Tuesday, November 22, 2005

Poem of the Day (Updated)

This is a long-time favorite of mine. It's from Stanislaw Lem's novel The Cyberiad, translated by Michael Kandel (pp. 50 - 51 of the Harcourt Brace paperback). In it, the robot inventor Klapaucius comes up with an assignment for his competitor Turl's new electronic bard...

The Assignment:

"Have it compose a poem -- a poem about a haircut! But lofty, noble, tragic, timeless, full of love, treachery, retribution, quiet heroism in the face of certain doom! Six lines, cleverly rhymed, and every word beginning with the letter s!"

The Solution:

Seduced, shaggy Samson snored.
She scissored short. Sorely shorn,
Soon shackled slave, Samson sighed,
Silently scheming,
Sightlessly seeking
Some savage, spectacular suicide.

Well, what do you say to that?

It's a marvelous poem, I think -- in itself, and particularly given the stipulations. But of course it is also an astonishing piece of translation: it is hard to believe it wasn't written in English. (Douglas Hofstadter talks about this aspect of Kandel's translations, though not that I recall in relation to this particular poem, in his delightful book about translation, Le Ton beau de Marot.) And a real question in my mind has always been what the original looks like. Alas, the Cornell library doesn't seem to have a copy of Cyberiada in the original Polish... (If anyone out there happens to know, do please leave a comment or email me!)

Incidentally, Googling around, I found that the opening of The Cyberiad, "How the World Was Saved" is available (in English) on Lem's web site. Check it out!

Update: Well, if I hadn't misspelled "Samson", my earlier Googling would have been more successful. It turns out that the Polish version of Lem's Cyberiada is online -- it appears in its entirety. At any rate, it gives us:

The Assignment in Polish:

Niech ułoży wiersz o cyberotyce! - rzekł nagle, rozjaśniony. - Żeby tam było najwyżej sześć linijek, a w nich o miłości i o zdradzie, o muzyce, o Murzynach, o wyższych sferach, o nieszczęściu, o kazirodztwie, do rymu i żeby wszystkie słowa były tylko na literę C!!

The Solution in Polish:

Cyprian cyberotoman, cynik, ceniąc czule
Czarnej córy cesarskiej cud ciemnego ciała,
Ciągle cytrą czarował. Czerwieniała cała,
Cicha, co dzień czekała, cierpiała, czuwała...
...Cyprian ciotkę całuje, cisnąwszy czarnulę!!
Now, I don't know a word of Polish.

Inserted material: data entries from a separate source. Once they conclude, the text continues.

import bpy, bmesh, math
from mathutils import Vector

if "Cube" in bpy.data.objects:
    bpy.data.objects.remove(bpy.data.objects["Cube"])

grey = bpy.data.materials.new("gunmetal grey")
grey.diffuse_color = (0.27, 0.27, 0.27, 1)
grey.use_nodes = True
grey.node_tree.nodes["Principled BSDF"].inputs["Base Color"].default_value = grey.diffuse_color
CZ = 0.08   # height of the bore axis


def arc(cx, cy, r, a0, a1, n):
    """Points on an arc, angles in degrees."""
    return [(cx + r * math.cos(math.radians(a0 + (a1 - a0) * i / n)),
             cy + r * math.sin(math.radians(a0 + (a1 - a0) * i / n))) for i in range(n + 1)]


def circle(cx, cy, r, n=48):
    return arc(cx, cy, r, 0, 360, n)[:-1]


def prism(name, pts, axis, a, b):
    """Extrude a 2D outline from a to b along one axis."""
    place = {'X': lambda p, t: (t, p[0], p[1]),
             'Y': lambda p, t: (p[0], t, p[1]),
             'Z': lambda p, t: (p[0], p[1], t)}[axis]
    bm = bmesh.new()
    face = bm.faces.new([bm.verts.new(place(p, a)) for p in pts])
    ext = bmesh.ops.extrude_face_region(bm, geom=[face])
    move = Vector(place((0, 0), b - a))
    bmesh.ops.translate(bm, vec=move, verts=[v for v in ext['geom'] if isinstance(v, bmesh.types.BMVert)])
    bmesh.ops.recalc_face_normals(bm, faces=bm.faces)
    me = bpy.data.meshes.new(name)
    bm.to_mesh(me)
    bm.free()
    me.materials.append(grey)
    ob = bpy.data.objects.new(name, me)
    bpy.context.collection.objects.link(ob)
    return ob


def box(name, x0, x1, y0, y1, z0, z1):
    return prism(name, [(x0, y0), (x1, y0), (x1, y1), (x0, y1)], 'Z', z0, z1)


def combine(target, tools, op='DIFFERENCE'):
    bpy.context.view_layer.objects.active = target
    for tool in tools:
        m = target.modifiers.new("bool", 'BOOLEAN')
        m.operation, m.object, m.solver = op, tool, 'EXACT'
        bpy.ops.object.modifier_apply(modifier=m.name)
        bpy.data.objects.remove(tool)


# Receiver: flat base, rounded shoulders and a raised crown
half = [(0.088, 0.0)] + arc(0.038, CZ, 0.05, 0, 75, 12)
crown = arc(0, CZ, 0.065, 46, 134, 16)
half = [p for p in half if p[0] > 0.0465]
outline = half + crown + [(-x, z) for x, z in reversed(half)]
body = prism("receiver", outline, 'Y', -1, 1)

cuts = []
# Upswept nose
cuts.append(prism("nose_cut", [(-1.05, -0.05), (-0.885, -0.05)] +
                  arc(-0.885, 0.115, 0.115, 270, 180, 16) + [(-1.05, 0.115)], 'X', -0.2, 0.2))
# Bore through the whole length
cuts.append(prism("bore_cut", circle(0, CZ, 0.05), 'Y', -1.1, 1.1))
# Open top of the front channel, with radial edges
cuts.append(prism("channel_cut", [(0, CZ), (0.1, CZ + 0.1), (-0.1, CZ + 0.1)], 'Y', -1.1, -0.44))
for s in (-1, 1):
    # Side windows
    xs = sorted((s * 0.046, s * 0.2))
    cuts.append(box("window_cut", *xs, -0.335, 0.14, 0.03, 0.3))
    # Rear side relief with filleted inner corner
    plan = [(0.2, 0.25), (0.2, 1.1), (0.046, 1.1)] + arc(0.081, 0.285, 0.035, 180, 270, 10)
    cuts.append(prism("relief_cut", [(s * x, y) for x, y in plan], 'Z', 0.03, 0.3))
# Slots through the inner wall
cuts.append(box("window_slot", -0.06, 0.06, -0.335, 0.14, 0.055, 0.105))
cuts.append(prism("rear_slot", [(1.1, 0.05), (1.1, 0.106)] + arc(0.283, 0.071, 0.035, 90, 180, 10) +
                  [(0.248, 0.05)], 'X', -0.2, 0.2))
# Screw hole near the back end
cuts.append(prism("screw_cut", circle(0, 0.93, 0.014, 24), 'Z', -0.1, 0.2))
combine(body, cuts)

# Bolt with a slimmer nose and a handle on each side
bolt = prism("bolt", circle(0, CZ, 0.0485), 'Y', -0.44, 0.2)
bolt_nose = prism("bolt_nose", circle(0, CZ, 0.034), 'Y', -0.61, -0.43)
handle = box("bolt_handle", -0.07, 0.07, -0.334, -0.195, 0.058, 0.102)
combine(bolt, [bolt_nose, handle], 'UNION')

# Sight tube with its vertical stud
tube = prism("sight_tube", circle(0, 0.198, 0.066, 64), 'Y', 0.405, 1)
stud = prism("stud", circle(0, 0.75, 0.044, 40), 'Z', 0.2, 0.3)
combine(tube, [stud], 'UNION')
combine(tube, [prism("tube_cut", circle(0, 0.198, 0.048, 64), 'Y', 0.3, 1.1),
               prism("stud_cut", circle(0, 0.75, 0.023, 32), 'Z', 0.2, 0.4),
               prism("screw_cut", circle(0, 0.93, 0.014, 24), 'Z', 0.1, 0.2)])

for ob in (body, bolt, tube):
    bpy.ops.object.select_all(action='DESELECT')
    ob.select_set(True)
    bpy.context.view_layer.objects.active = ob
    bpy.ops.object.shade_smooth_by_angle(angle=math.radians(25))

But even so it seemed pretty obvious that Kandel's version was an equivalent rather than a translation. (Note that that "d" in the third word of the fourth line is sic. I don't know what's up with that.) And the automated Polish-English translation program which I copied each into confirmed it (well, it produced a mishmash, especially of the poem -- but it was enough to show that the original was clearly something quite different than the translation.) So what does the original mean -- how would it translate literally?

Fortunately, it turns out that Michael Kandel himself has answered this question. Greg Keogh at the Nancy Street Network has a Stanislaw Lem page on which he describes emailing this question to Kandel. Kandel provided the following literal gloss on the Polish:

Cyprian the cyber sex fiend and a cynic, appreciating tenderly the miracle of the dark body of the Negro daughter of Caesar, constantly wove charms with a zither. She blushed all over, silent, waiting every day, suffering, watching ... Cyprian kisses her aunt, have abandoned the black beauty!

(Of course the paradigms given the machine are quite different.)
Unfortunately, Kandel didn't give a literal gloss on the Polish paradigms (the "assignment" as I've called it). But this gives a sense of what the original is like -- and hence what Kandel was up against.

I still think "Seduced, shaggy Sampson snored..." is a terrific little poem. The question is: given that it isn't really a translation of Lem's poem (but rather an English equivalent of it), but one that occurs in a translation of Lem's novel and wasn't offered for independent publication -- who should be credited as the author of the poem? Lem? Kandel? Lem as translated by Kandel? Both in collaboration?


Anonymous said...

compendium can be bought.


Anonymous said...

"(Note that that "d" in the third word of the fourth line is sic. I don't know what's up with that.) "

It's due to vacillations in Polish spelling rules - co dzień "every day" used to be written as one word in some contexts (I suspect codzień was wrong in this context even then but nevermind). Here, co is a sort of a modifying particle (as a pronoun it means "what") used to create phrases like "every day", "every year" etc.